an unanticipated consequence of
Jack M. Balkin
Jack Balkin: jackbalkin at yahoo.com
Bruce Ackerman bruce.ackerman at yale.edu
Ian Ayres ian.ayres at yale.edu
Mary Dudziak mary.l.dudziak at emory.edu
Joey Fishkin joey.fishkin at gmail.com
Heather Gerken heather.gerken at yale.edu
Mark Graber mgraber at law.umaryland.edu
Stephen Griffin sgriffin at tulane.edu
Bernard Harcourt harcourt at uchicago.edu
Scott Horton shorto at law.columbia.edu
Andrew Koppelman akoppelman at law.northwestern.edu
Marty Lederman marty.lederman at comcast.net
Sanford Levinson slevinson at law.utexas.edu
David Luban david.luban at gmail.com
Gerard Magliocca gmaglioc at iupui.edu
Jason Mazzone mazzonej at illinois.edu
Linda McClain lmcclain at bu.edu
John Mikhail mikhail at law.georgetown.edu
Frank Pasquale pasquale.frank at gmail.com
Nate Persily npersily at gmail.com
Michael Stokes Paulsen michaelstokespaulsen at gmail.com
Deborah Pearlstein dpearlst at princeton.edu
Rick Pildes rick.pildes at nyu.edu
Alice Ristroph alice.ristroph at shu.edu
Brian Tamanaha btamanaha at wulaw.wustl.edu
Mark Tushnet mtushnet at law.harvard.edu
Adam Winkler winkler at ucla.edu
The U.S. just passed the first major patent reform in nearly sixty years – which includes as a central provision a change to the patent priority rule. Instead of awarding a patent to the first person to invent, we will join other nations in awarding patents to the first person to file an invention.
David Abrams and Polk Wagner have a great paper looking at whether the proposed change in our patent system from a “first to invent” regime to a “first to file” regime is likely to disadvantage individual inventors. The concern is that corporate inventors will have an easier time than the individual in gearing up to draft and file a patent application.
The paper ingeniously looks to see what happened when Canada introduced a similar reform in 1989. The paper is also a great way to teach yourself about the difference-in-difference approach to estimation. The paper first estimates the pre-reform difference between the U.S. and Canada in the proportion of patents going to individual inventors. It then looks to see whether this difference changed – that is, whether there was a difference in the difference – after the Canadian first-to-file reform went into effect.
This single picture sums up their central finding:
As the authors explain:
The most compelling evidence for the impact of the first-to-file rule on small inventors is a visual difference in difference. The traditional difference-in-difference subtracts off the change in the control group from the change in the treated group. In this case, the results are so stark that it is easily seen by the visual comparison in [the figure], which reports the representation of individual inventors in the U.S. and Canada. In [the figure] we see a sharp decline in the fraction of individual inventors, from 10.7% prior to the end of 1989 to 7.8% afterward. During the same period in the U.S. the proportion of individual inventors dropped slightly, from 17.4% to 16.5%.

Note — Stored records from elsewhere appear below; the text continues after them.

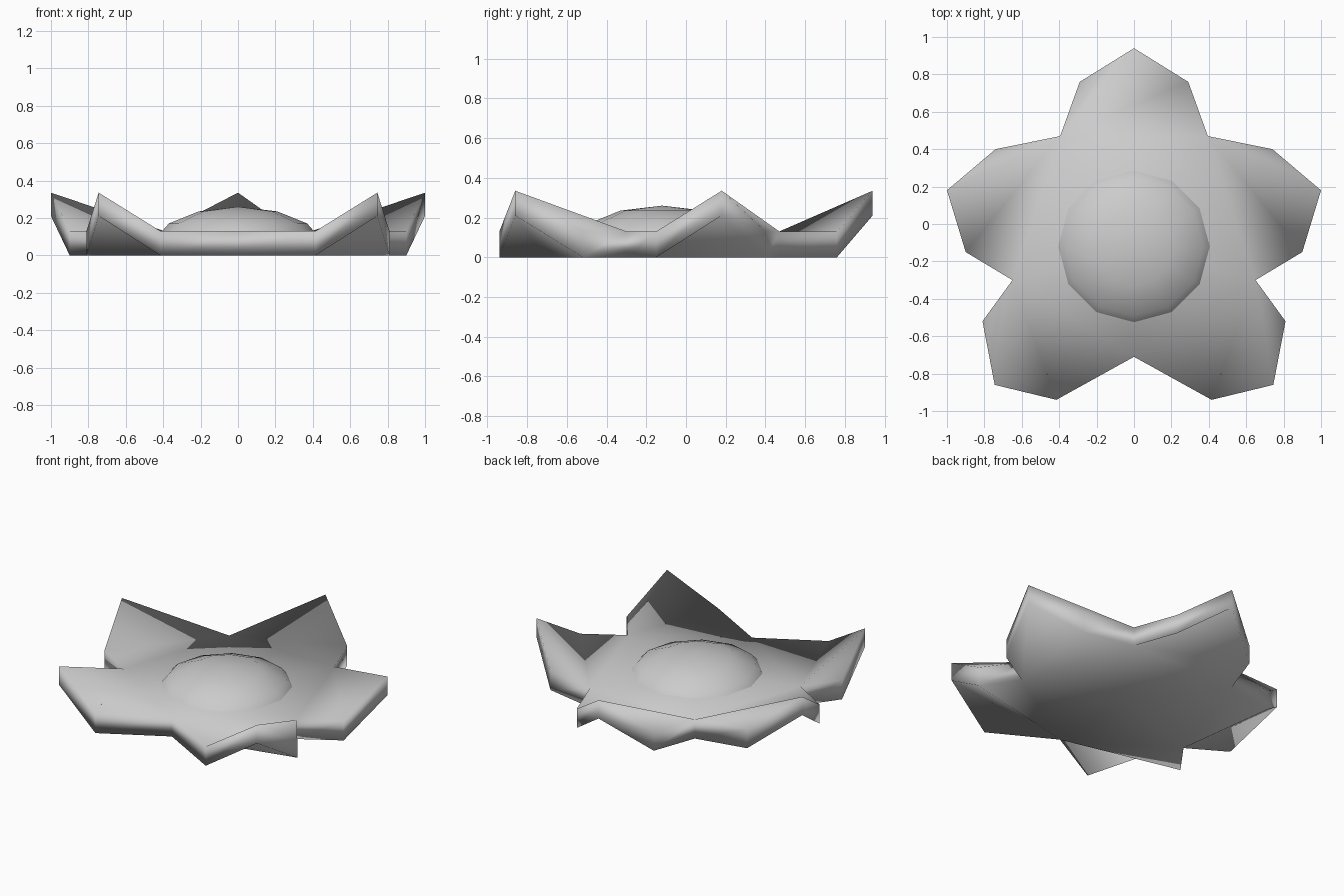
import bpy, bmesh, math

cube = bpy.data.objects.get("Cube")
if cube:
    bpy.data.objects.remove(cube)

grey = bpy.data.materials.new("soft_grey")
grey.use_nodes = True
colour = (0.6, 0.6, 0.6, 1)
grey.diffuse_color = colour
grey.node_tree.nodes["Principled BSDF"].inputs["Base Color"].default_value = colour


def finish(bm, name):
    for f in bm.faces:
        f.smooth = True
    mesh = bpy.data.meshes.new(name)
    bm.to_mesh(mesh)
    bm.free()
    mesh.materials.append(grey)
    ob = bpy.data.objects.new(name, mesh)
    bpy.context.collection.objects.link(ob)
    return ob


# Rim outline of the left half, from the rear tip round to the front valley.
# Kinds: t = petal tip, s = petal shoulder, v = valley between petals
half = [(0, .94, "t"), (.29, .76, "s"), (.395, .47, "v"), (.74, .40, "s"),
        (1.0, .18, "t"), (.90, -.15, "s"), (.65, -.30, "v"), (.81, -.52, "s"),
        (.745, -.86, "t"), (.415, -.94, "s"), (0, -.71, "v")]
rim = half[:1] + [(-x, y, k) for x, y, k in half[1:]] + half[-2:0:-1]
count = len(rim)

# Flower: a thick plate with raised petal tips
bm = bmesh.new()
under = [bm.verts.new((x, y, .21 if k == "t" else 0)) for x, y, k in rim]
upper = [bm.verts.new((x, y, .335 if k == "t" else .13)) for x, y, k in rim]
for i in range(count):
    j = (i + 1) % count
    bm.faces.new((under[i], under[j], upper[j], upper[i]))


def petal(ring, centre, loop, fold_first, up):
    """Skin one petal, folded from the tip to its first or last valley."""
    a, b, t, d, e = [ring[i] for i in loop]
    if fold_first:
        tris = [(a, b, t), (a, t, d), (a, d, e)]
    else:
        tris = [(t, d, e), (b, t, e), (a, b, e)]
    for tri in tris + [(a, e, centre)]:
        bm.faces.new(tri if up else tri[::-1])


top_middle = bm.verts.new((0, -.11, .13))
low_middle = bm.verts.new((0, -.11, 0))
for i, (x, y, kind) in enumerate(rim):
    if kind == "t":
        loop = [(i + k) % count for k in range(-2, 3)]
        petal(upper, top_middle, loop, x < 0, True)
        petal(under, low_middle, loop, x >= 0, False)
finish(bm, "flower_petals")

# Domed centre with twelve sides
bm = bmesh.new()
sides = 12
rings = []
for radius, z in ((.405, .13), (.37, .17), (.21, .235)):
    rings.append([bm.verts.new((radius * math.cos(math.tau * i / sides),
                                -.12 + radius * math.sin(math.tau * i / sides), z))
                  for i in range(sides)])
top = bm.verts.new((0, -.12, .26))
for i in range(sides):
    j = (i + 1) % sides
    for low, high in zip(rings, rings[1:]):
        bm.faces.new((low[i], low[j], high[j], high[i]))
    bm.faces.new((rings[-1][i], rings[-1][j], top))
finish(bm, "flower_centre")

They summarize the article (and signal its policy relevance) in this abstract:
Even as we stand on the cusp of the broadest set of changes to the US Patent Law in two generations, virtually no empirical analysis has been conducted on the impact of the primary components of the proposed reforms. Until now. In this paper we investigate the expected effects on patenting behavior of the major change in the America Invents Act of 2011: a shift in the patent priority rules from the United States’ traditional “first-to-invent” system to the dominant “first-to-file” system. This is a deeply controversial change: Opponents argue that first-to-file disadvantages small inventors and leads to lower quality patents. Those in favor emphasize administrative simplicity and the cost savings of first-to-file. While there has been some theoretical work on this topic, we use the Canadian experience with the same change the US is considering as a natural experiment to shed the first empirical light on the question.
Our analysis uses a difference-in-difference framework to estimate the impact of the Canadian law change on small inventors. Using data on all patents granted by the Canadian Intellectual Property Office and the US Patent and Trademark Office, we find a significant drop in the fraction of patents granted to small inventors in Canada coincident with the implementation of first-to-file. We also find no measurable changes in patent quality. The results are robust to several different specification checks. While the net welfare impact that can be expected from a shift to first-to-file is unclear, our results do reveal that, contrary to the conventional wisdom, the rule change is not free — it is likely to result in reduced patenting behavior by individual inventors.